For the vast majority of first-year students, their frosh experience will ultimately be a good one. Many may encounter homesickness, a sense of isolation, uncertainty about their studies or finances and the challenges of socializing, studying and working -- all normal reactions, says Kutcher. But he warns students that failing to go to class, skipping opportunities to meet others, not completing schoolwork and abusing alcohol and drugs can lead to mental health problems that can undermine studies. The key is balance between school work and personal life, says Kutcher. “And to get enough sleep.”
Staying in touch with your freshman
Troubleshooting before school starts is instrumental in staving off any issues in first year, says Jennifer Hamilton, executive director of the Canadian Association of College and University Student Services.
“Parents and students should sit down in the summer — don’t do this the day before you’re packing for college.” Her advice:

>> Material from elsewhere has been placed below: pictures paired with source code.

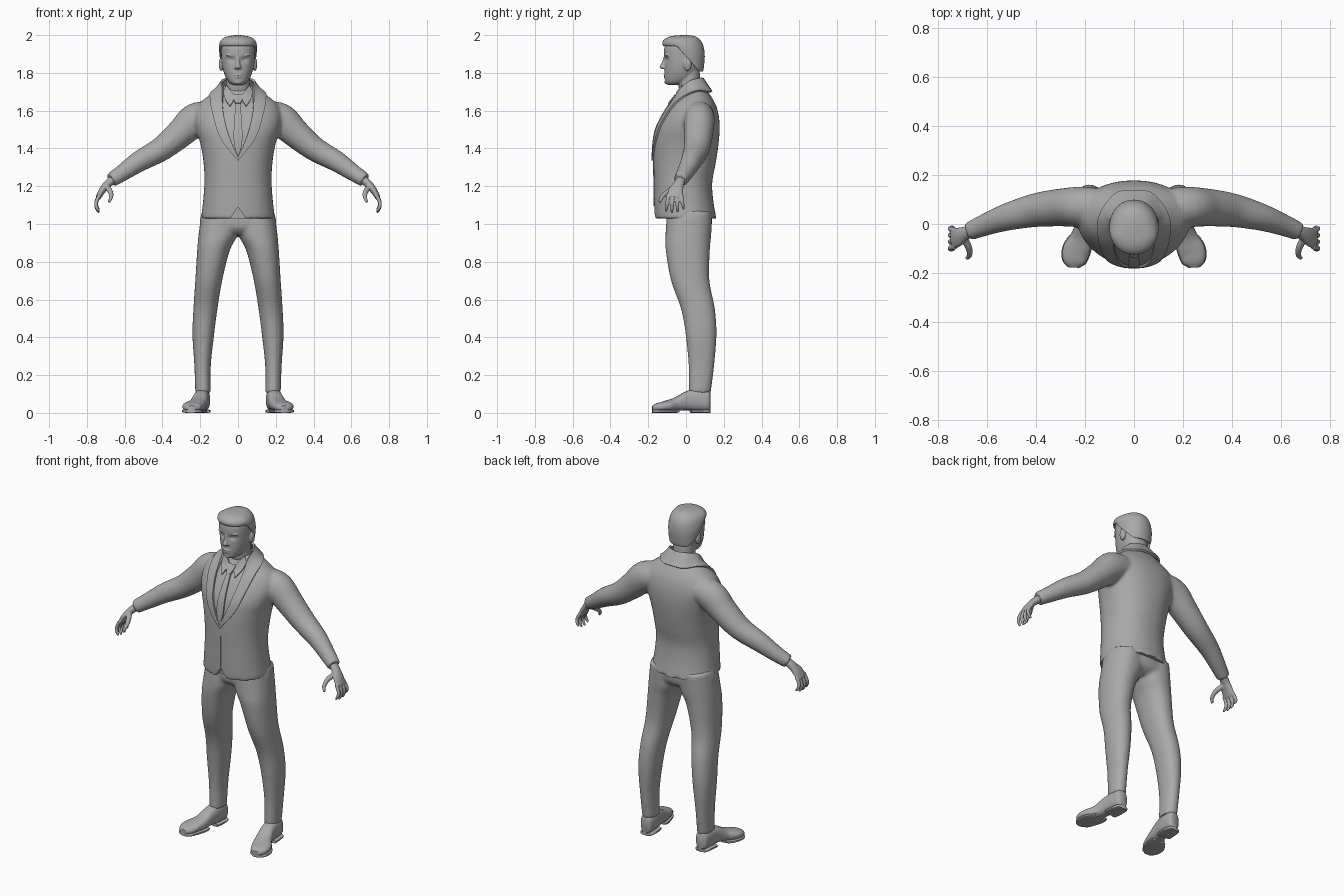
import bpy, bmesh, math
from mathutils import Vector
from mathutils.bvhtree import BVHTree

if "Cube" in bpy.data.objects:
    bpy.data.objects.remove(bpy.data.objects["Cube"])

grey = bpy.data.materials.new("plain grey")
grey.use_nodes = True
grey.diffuse_color = (0.4, 0.4, 0.4, 1)
grey.node_tree.nodes["Principled BSDF"].inputs["Base Color"].default_value = (0.4, 0.4, 0.4, 1)
BOTH = (1, -1)


def spline(pts, n):
    """Smooth curve through tuples of any length."""
    out = []
    last = len(pts) - 1
    for i in range(last):
        quad = list(zip(pts[max(i - 1, 0)], pts[i], pts[i + 1], pts[min(i + 2, last)]))
        for k in range(n):
            t = k / n
            out.append([q + 0.5 * t * ((r - p) + t * ((2*p - 5*q + 4*r - s) + t * (3*q - p - 3*r + s)))
                        for p, q, r, s in quad])
    out.append(list(pts[-1]))
    return out


def oval(count, e):
    for i in range(count):
        a = math.tau * i / count
        c, s = math.cos(a), math.sin(a)
        yield math.copysign(abs(c) ** (2 / e), c), math.copysign(abs(s) ** (2 / e), s)


def skin(bm, rings):
    rows = [[bm.verts.new(p) for p in ring] for ring in rings]
    n = len(rows[0])
    for a, b in zip(rows, rows[1:]):
        for i in range(n):
            j = (i + 1) % n
            bm.faces.new((a[i], a[j], b[j], b[i]))
    bm.faces.new(rows[0][::-1])
    bm.faces.new(rows[-1])


def loft(bm, rows, sides=(1,), e=2.2, count=48, steps=5):
    """Upright loft; rows are z, centre x, half width, front y, back y, rear drop."""
    for side in sides:
        rings = []
        for z, cx, rx, yf, yb, drop in spline([tuple(r) + (0,) * (6 - len(r)) for r in rows], steps):
            ring = []
            for c, s in oval(count, e):
                y = (yf + yb) / 2 + s * (yb - yf) / 2
                low = min(max((y + 0.05) / 0.12, 0), 1)
                ring.append((side * (cx + rx * c), y, z - drop * low))
            rings.append(ring)
        skin(bm, rings)


def tube(bm, rows, ref=(0, 1, 0), flat=False, e=2, count=24, steps=5):
    """Limb along a path, on both sides; rows are x, y, z, half width, half height."""
    path = spline(rows, steps)
    for side in BOTH:
        rings = []
        for i, (x, y, z, w, h) in enumerate(path):
            t = Vector(path[min(i + 1, len(path) - 1)][:3]) - Vector(path[max(i - 1, 0)][:3])
            if flat:
                t.z = 0
            t.normalize()
            u = Vector(ref) - t * t.dot(Vector(ref))
            u.normalize()
            v = t.cross(u)
            pts = [Vector((x, y, z)) + u * w * c + v * h * s for c, s in oval(count, e)]
            rings.append([(side * p.x, p.y, p.z) for p in pts])
        skin(bm, rings)


def ball(bm, loc, size, sides=BOTH):
    for side in sides:
        made = bmesh.ops.create_uvsphere(bm, u_segments=24, v_segments=16, radius=1)["verts"]
        for v in made:
            v.co = (side * loc[0] + v.co.x * size[0], loc[1] + v.co.y * size[1], loc[2] + v.co.z * size[2])


def finish(name, bm, voxel=0, smooth=4, cutter=None, thickness=0):
    bmesh.ops.recalc_face_normals(bm, faces=bm.faces[:])
    mesh = bpy.data.meshes.new(name)
    bm.to_mesh(mesh)
    bm.free()
    obj = bpy.data.objects.new(name, mesh)
    bpy.context.scene.collection.objects.link(obj)
    if voxel:
        mod = obj.modifiers.new("fuse", 'REMESH')
        mod.mode = 'VOXEL'
        mod.voxel_size = voxel
        mod = obj.modifiers.new("soften", 'SMOOTH')
        mod.factor = 0.5
        mod.iterations = smooth
    if cutter:
        mod = obj.modifiers.new("notch", 'BOOLEAN')
        mod.operation = 'DIFFERENCE'
        mod.solver = 'EXACT'
        mod.object = cutter
    if thickness:
        mod = obj.modifiers.new("thickness", 'SOLIDIFY')
        mod.thickness = thickness
        mod.offset = 0
    bpy.context.view_layer.update()
    deps = bpy.context.evaluated_depsgraph_get()
    baked = bpy.data.meshes.new_from_object(obj.evaluated_get(deps))
    obj.modifiers.clear()
    obj.data = baked
    baked.name = name
    baked.materials.clear()
    baked.materials.append(grey)
    baked.shade_smooth()
    baked.set_sharp_from_angle(angle=math.radians(42))
    return obj


# Jacket: torso and sleeves fused, with a notch at the front hem
bm = bmesh.new()
skin(bm, [[(-0.06, y, 1.0), (0.06, y, 1.0), (0, y, 1.09)] for y in (-0.3, -0.125)])
notch = finish("hem_notch_cutter", bm)
notch.hide_render = True
bm = bmesh.new()
loft(bm, [(1.03, 0, .196, -.166, .161), (1.12, 0, .185, -.169, .145), (1.22, 0, .178, -.17, .139),
          (1.32, 0, .182, -.172, .157), (1.42, 0, .198, -.17, .172), (1.5, 0, .222, -.156, .178),
          (1.57, 0, .232, -.123, .174), (1.63, 0, .212, -.086, .158), (1.68, 0, .155, -.047, .13),
          (1.73, 0, .088, -.02, .096)])
tube(bm, [(.12, .07, 1.575, .075, .07), (.22, .07, 1.555, .082, .088), (.305, .067, 1.48, .077, .077),
          (.405, .056, 1.398, .069, .065), (.52, .028, 1.333, .056, .056), (.61, -.004, 1.272, .045, .045),
          (.672, -.03, 1.232, .038, .039)])
jacket = finish("jacket", bm, voxel=0.01, cutter=notch)
bpy.data.objects.remove(notch)
surface = BVHTree.FromObject(jacket, bpy.context.evaluated_depsgraph_get())


def ribbon(name, edge_a, edge_b, lift=0.004, thickness=0.012, sides=BOTH, across=6, steps=8):
    """Cloth strip between two edges, laid over the jacket; (x, z) points are dropped on its front."""
    def place(p):
        if len(p) == 3:
            return p
        hit = surface.ray_cast(Vector((p[0], -1, p[1])), Vector((0, 1, 0)))[0]
        return tuple(hit) if hit else (p[0], -0.02, p[1])
    a, b = (spline([place(p) for p in edge], steps) for edge in (edge_a, edge_b))
    bm = bmesh.new()
    for side in sides:
        rows = []
        for p, q in zip(a, b):
            row = []
            for k in range(across + 1):
                co = Vector(p).lerp(Vector(q), k / across)
                loc, nor, _, _ = surface.find_nearest(co)
                if (co - loc).dot(nor) < lift:
                    co = loc + nor * lift
                row.append(bm.verts.new((side * co.x, co.y, co.z)))
            rows.append(row)
        for r, s in zip(rows, rows[1:]):
            for k in range(across):
                bm.faces.new((r[k], r[k + 1], s[k + 1], s[k]))
    bmesh.ops.remove_doubles(bm, verts=bm.verts[:], dist=0.0008)
    return finish(name, bm, thickness=thickness)


# Collar and lapels, shirt collar, tie and front seam
ribbon("collar_and_lapels",
       [(0, .088, 1.77), (.055, .07, 1.77), (.085, .02, 1.755), (.08, -.03, 1.71), (.08, 1.61), (.052, 1.48), (0, 1.355)],
       [(0, .135, 1.7), (.07, .125, 1.7), (.125, .06, 1.7), (.14, 0, 1.665), (.132, 1.58), (.088, 1.45), (0, 1.335)])
ribbon("shirt_collar", [(.06, -.02, 1.735), (.035, -.045, 1.7), (.012, 1.668)],
       [(.078, -.025, 1.7), (.066, 1.655), (.042, 1.62)], thickness=0.008)
ribbon("tie_knot", [(-.024, 1.678), (-.023, 1.655), (-.012, 1.632)],
       [(.024, 1.678), (.023, 1.655), (.012, 1.632)], lift=0.008, sides=(1,))
ribbon("tie_blade", [(-.012, 1.635), (-.022, 1.5), (-.02, 1.42), (-.004, 1.365)],
       [(.012, 1.635), (.022, 1.5), (.02, 1.42), (.004, 1.365)], thickness=0.01, sides=(1,))
ribbon("front_seam", [(-.005, 1.335), (-.005, 1.2), (-.004, 1.095)],
       [(.003, 1.335), (.003, 1.2), (.002, 1.095)], lift=0.001, thickness=0.004, sides=(1,), across=2)

# Trousers: legs and hips fused
bm = bmesh.new()
legs = [(.105, .145, .226, .014, .131), (.25, .144, .231, .014, .149), (.41, .127, .241, -.001, .161),
        (.55, .109, .236, -.026, .153), (.7, .084, .226, -.079, .124), (.86, .044, .216, -.107, .126),
        (.95, 0, .208, -.108, .134), (1.06, 0, .192, -.1, .138)]
loft(bm, [(z, (i + o) / 2, (o - i) / 2, f, b) for z, i, o, f, b in legs], sides=BOTH)
loft(bm, [(.945, 0, .1, -.07, .09), (.985, 0, .198, -.102, .134), (1.07, 0, .19, -.1, .138)])
finish("trousers", bm, voxel=0.01)

# Shoes with separate heel and front sole
uppers = [(.187, .13, .062, .022, .045), (.187, .115, .066, .037, .056), (.19, .06, .069, .042, .058),
          (.198, 0, .064, .042, .05), (.213, -.06, .045, .048, .035), (.236, -.11, .036, .056, .027),
          (.244, -.155, .03, .046, .021), (.246, -.178, .025, .02, .013)]
soles = [(x, y, .009, w + .003, .009) for x, y, z, w, h in uppers]
bm = bmesh.new()
tube(bm, uppers, ref=(1, 0, 0), flat=True, e=2.5)
finish("shoe_uppers", bm)
bm = bmesh.new()
tube(bm, soles[:3] + [(.194, .025, .009, .043, .009)], ref=(1, 0, 0), flat=True, e=4)
tube(bm, [(.21, -.035, .011, .045, .007)] + soles[4:], ref=(1, 0, 0), flat=True, e=4)
finish("shoe_soles", bm)

# Hands: palm, four fingers and thumb fused
bm = bmesh.new()
tube(bm, [(.645, -.02, 1.248, .026, .024), (.69, -.038, 1.212, .028, .021), (.72, -.054, 1.175, .04, .018),
          (.74, -.06, 1.14, .04, .014)])
for i, reach in enumerate((.92, 1, .97, .8)):
    y = -.094 + .023 * i
    spread = (y + .06) * .35
    tube(bm, [(.732, y, 1.155, .011, .011), (.751, y + spread * .4, 1.15 - .04 * reach, .01, .01),
              (.748, y + spread * .8, 1.15 - .068 * reach, .009, .009),
              (.736, y + spread, 1.15 - .09 * reach, .006, .006)], count=12)
tube(bm, [(.7, -.05, 1.2, .016, .016), (.676, -.095, 1.172, .014, .014), (.672, -.127, 1.142, .011, .011),
          (.684, -.14, 1.115, .007, .007)], ref=(1, 0, 0), count=12)
finish("hands", bm, voxel=0.004, smooth=2)

# Head: skull with eye hollows, then neck and features fused in
bm = bmesh.new()
loft(bm, [(1.737, 0, .025, -.098, -.04), (1.75, 0, .048, -.11, .02), (1.78, 0, .067, -.113, .055),
          (1.82, 0, .08, -.113, .073), (1.86, 0, .087, -.113, .085), (1.9, 0, .089, -.117, .09),
          (1.94, 0, .088, -.113, .088), (1.97, 0, .074, -.095, .075), (1.985, 0, .04, -.05, .04)])
for v in bm.verts:
    if v.co.y < -0.04:
        d = (abs(v.co.x) - 0.036) ** 2 + 2 * (v.co.z - 1.871) ** 2
        v.co.y += 0.013 * math.exp(-d / 0.00028)
loft(bm, [(1.66, 0, .066, -.02, .085), (1.72, 0, .063, -.038, .078), (1.78, 0, .064, -.04, .074),
          (1.84, 0, .064, -.03, .07)])
loft(bm, [(1.893, 0, .009, -.116, -.09), (1.86, 0, .01, -.126, -.09), (1.838, 0, .015, -.138, -.09),
          (1.828, 0, .019, -.139, -.09), (1.82, 0, .014, -.126, -.09)], count=20)
ball(bm, (.038, -.098, 1.893), (.027, .012, .007))
ball(bm, (.036, -.086, 1.871), (.016, .013, .008))
ball(bm, (.089, .008, 1.845), (.013, .021, .035))
ball(bm, (0, -.108, 1.79), (.026, .012, .005), sides=(1,))
ball(bm, (0, -.107, 1.778), (.022, .012, .006), sides=(1,))
ball(bm, (0, -.1, 1.752), (.022, .014, .013), sides=(1,))
finish("head", bm, voxel=0.004, smooth=2)

# Hair: cap swept down towards the nape
bm = bmesh.new()
loft(bm, [(1.95, 0, .082, -.105, .075, .13), (1.943, 0, .096, -.119, .089, .135), (1.953, 0, .1, -.125, .096, .11),
          (1.968, 0, .099, -.122, .099, .07), (1.984, 0, .085, -.105, .088, .03),
          (1.995, 0, .056, -.075, .06, .008), (2, 0, .015, -.025, .015, 0)], e=2.1)
finish("hair", bm)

- Make a list: Freshmen should make a list of things they’re worried about, whether it’s managing money, a fear they won’t meet friends or a concern about getting good marks.

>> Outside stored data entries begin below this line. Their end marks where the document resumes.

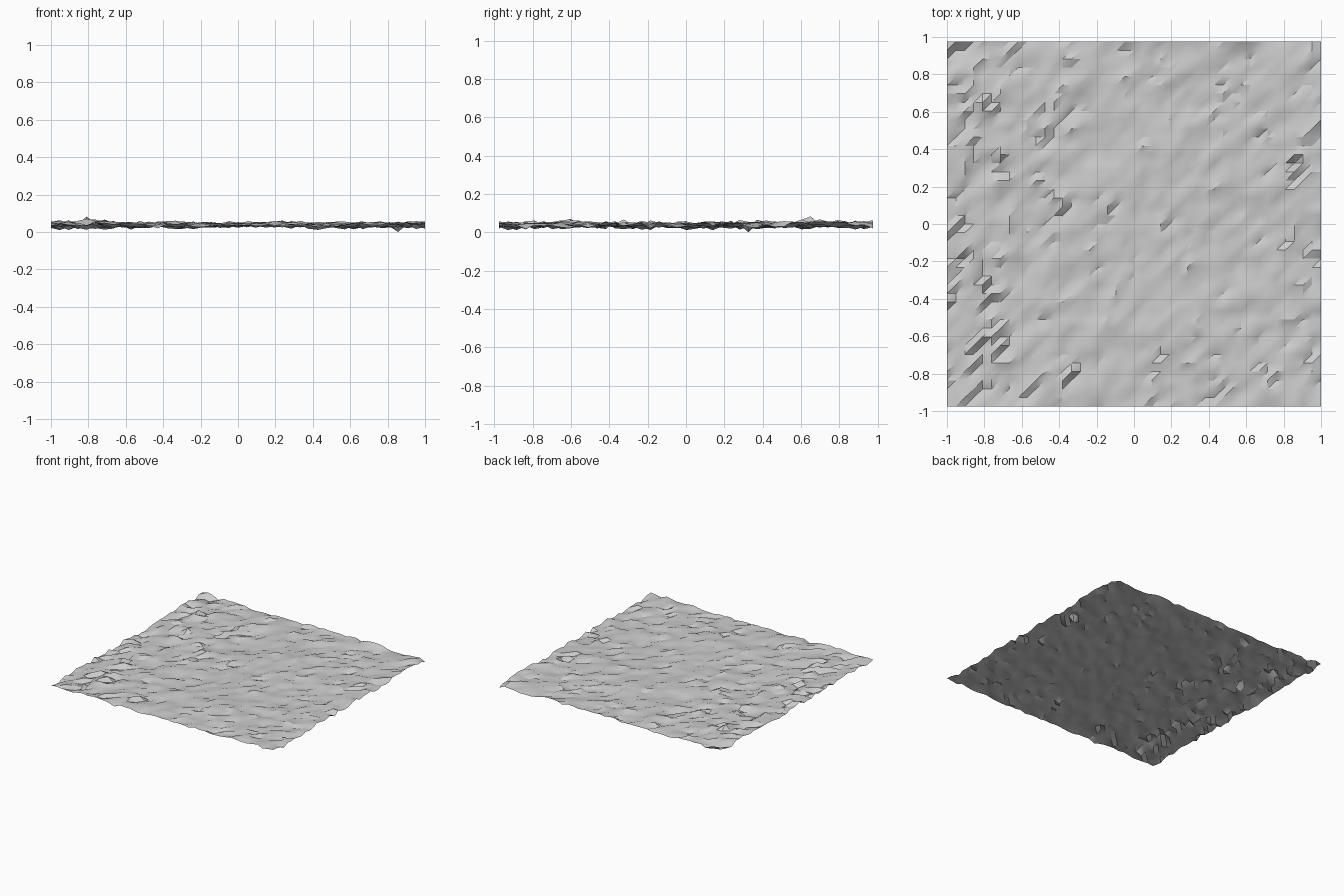
import bpy
import math
import random
from mathutils import Vector, noise

cube = bpy.data.objects.get("Cube")
if cube:
    bpy.data.objects.remove(cube, do_unlink=True)

random.seed(7)
NX, NY = 42, 42
HALF_X, HALF_Y = 1.0, 0.975


def bump(x, y, cx, cy, radius):
    """Soft round swell."""
    return math.exp(-((x - cx) ** 2 + (y - cy) ** 2) / radius ** 2)


def height(x, y):
    # Rough along the left and right sides, calmer through the middle
    rough = 0.75 + 0.35 * bump(x, 0, -0.8, 0, 0.4) + 0.2 * bump(x, 0, 0.9, 0, 0.25)
    swell = 0.012 * bump(x, y, -0.75, 0.62, 0.22) + 0.008 * bump(x, y, 0.25, 0.33, 0.25)
    broad = 0.009 * noise.noise(Vector((x * 2.5, y * 2.5, 3.1)))
    ripple = 0.016 * noise.noise(Vector((x * 8, y * 8, 7.7)))
    grain = random.gauss(0, 0.0082)
    return 0.038 + swell + broad + rough * (ripple + grain)


# Ground sheet: regular grid, every cell split along the same diagonal
verts = []
for j in range(NY + 1):
    for i in range(NX + 1):
        x = HALF_X * (2 * i / NX - 1)
        y = HALF_Y * (2 * j / NY - 1)
        verts.append((x, y, min(max(height(x, y), 0.005), 0.085)))

# Rest the lowest point on the floor
lowest = min(range(len(verts)), key=lambda k: verts[k][2])
verts[lowest] = (verts[lowest][0], verts[lowest][1], 0)

faces = []
for j in range(NY):
    for i in range(NX):
        a = j * (NX + 1) + i
        b, c, d = a + 1, a + NX + 2, a + NX + 1
        faces += [(a, b, c), (a, c, d)]

mesh = bpy.data.meshes.new("rough_ground")
mesh.from_pydata(verts, [], faces)
ground = bpy.data.objects.new("rough_ground", mesh)
bpy.context.collection.objects.link(ground)

# Stone grey
grey = bpy.data.materials.new("stone_grey")
grey.use_nodes = True
colour = (0.6, 0.6, 0.6, 1)
grey.diffuse_color = colour
grey.node_tree.nodes["Principled BSDF"].inputs["Base Color"].default_value = colour
mesh.materials.append(grey)

# Smooth shading with sharp breaks at the steep steps
bpy.ops.object.select_all(action="DESELECT")
ground.select_set(True)
bpy.context.view_layer.objects.active = ground
bpy.ops.object.shade_smooth_by_angle(angle=math.radians(30))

- Talk: Parents should have an open conversation addressing these concerns. They should tackle each potential issue with comments such as, “How do you feel we should act if that happens?”
- Get support: Parents and students should make themselves familiar with support services on campus, such as student services, financial aid services, peer support groups and mental health experts -- if the need arises.

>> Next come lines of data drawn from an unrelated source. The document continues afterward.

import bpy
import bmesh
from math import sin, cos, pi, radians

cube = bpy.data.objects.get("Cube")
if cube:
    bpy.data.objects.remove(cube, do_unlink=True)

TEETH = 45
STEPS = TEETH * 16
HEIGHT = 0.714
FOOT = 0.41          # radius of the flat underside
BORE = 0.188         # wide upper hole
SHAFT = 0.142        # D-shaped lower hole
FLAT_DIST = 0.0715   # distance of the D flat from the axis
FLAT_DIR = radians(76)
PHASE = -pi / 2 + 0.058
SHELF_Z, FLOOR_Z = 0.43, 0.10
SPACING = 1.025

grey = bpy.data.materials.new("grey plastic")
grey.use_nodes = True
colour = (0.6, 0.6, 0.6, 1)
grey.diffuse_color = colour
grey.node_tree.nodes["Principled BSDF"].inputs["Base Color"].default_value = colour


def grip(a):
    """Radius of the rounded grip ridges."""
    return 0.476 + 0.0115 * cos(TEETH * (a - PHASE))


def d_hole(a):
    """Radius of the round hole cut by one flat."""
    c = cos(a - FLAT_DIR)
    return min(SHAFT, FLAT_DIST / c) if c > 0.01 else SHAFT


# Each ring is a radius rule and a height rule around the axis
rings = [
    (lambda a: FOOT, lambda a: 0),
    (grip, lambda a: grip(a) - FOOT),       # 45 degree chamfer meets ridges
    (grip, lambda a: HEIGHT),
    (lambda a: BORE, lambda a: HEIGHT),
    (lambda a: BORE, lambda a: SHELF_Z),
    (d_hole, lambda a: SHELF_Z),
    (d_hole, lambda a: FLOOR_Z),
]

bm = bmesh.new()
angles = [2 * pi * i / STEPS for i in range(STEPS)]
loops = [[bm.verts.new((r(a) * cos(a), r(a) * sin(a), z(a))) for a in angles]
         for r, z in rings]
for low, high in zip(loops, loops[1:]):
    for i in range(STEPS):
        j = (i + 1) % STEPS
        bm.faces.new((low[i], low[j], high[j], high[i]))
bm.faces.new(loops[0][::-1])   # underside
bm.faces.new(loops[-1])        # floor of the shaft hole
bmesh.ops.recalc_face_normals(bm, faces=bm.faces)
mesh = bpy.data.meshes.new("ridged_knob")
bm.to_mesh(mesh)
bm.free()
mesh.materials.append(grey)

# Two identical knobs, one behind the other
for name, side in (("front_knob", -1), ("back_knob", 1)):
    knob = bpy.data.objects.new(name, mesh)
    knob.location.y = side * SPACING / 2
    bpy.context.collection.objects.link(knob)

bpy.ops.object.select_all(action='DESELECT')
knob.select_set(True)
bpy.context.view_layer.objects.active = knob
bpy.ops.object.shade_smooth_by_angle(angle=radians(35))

- Don’t wait: Students and their parents should try to have an open dialogue about challenges they’re facing as they come up. Parents should work questions about mental health concerns into a conversation with their children, rather than waiting for them to mention any issues. Ask questions such as: “Are you feeling upset about missing your friends?”
- Think small: Students should break their campus down into smaller chunks to feel less lost in the crowd, joining smaller colleges at a large university or social groups such as the college newspaper, choirs, sports groups or clubs.
- Join in: Freshmen should engage in the academic community. Even if students live off campus, joining various groups and attending activities on campus can help them feel connected.
Watch for clues to stress
Sometimes even the best-adjusted students can begin to suffer the effects of stress. The key is to identify and address these as soon as possible before they become a more serious health disorder such as anxiety or depression.
Dr. Joti Samra, a Vancouver-based registered psychologist says parents need to monitor changes in their son or daughter’s personality for clues to a mental health problem. “A day or two of being down is usual,” she says. “A couple of weeks or longer, more often than not, may signal an issue.”
Signs of a possible problem can include:
- Changes in personality, such as irritability, more frequent emotional outbursts, anger, extreme sadness, despondency, talk of suicide or self-harming
- Changes to eating or personal hygiene habits, such as a lack of grooming or a sudden fixation on body image
- A failure to engage socially
- An inability to fulfill academic duties
- Abuse of alcohol or drugs, such as binge drinking
If you spot any of these symptoms, seek help immediately to get a stressed-out student’s life back on track.
3 things you can do to cope with first-year stress
- Parents: Bring up mental health concerns when talking with your children.
- Students: Take care of yourself – get enough rest, proper nutrition and exercise.
- Parents: Appraise your children’s coping strategies realistically and set up safety nets such as peer support or counselling.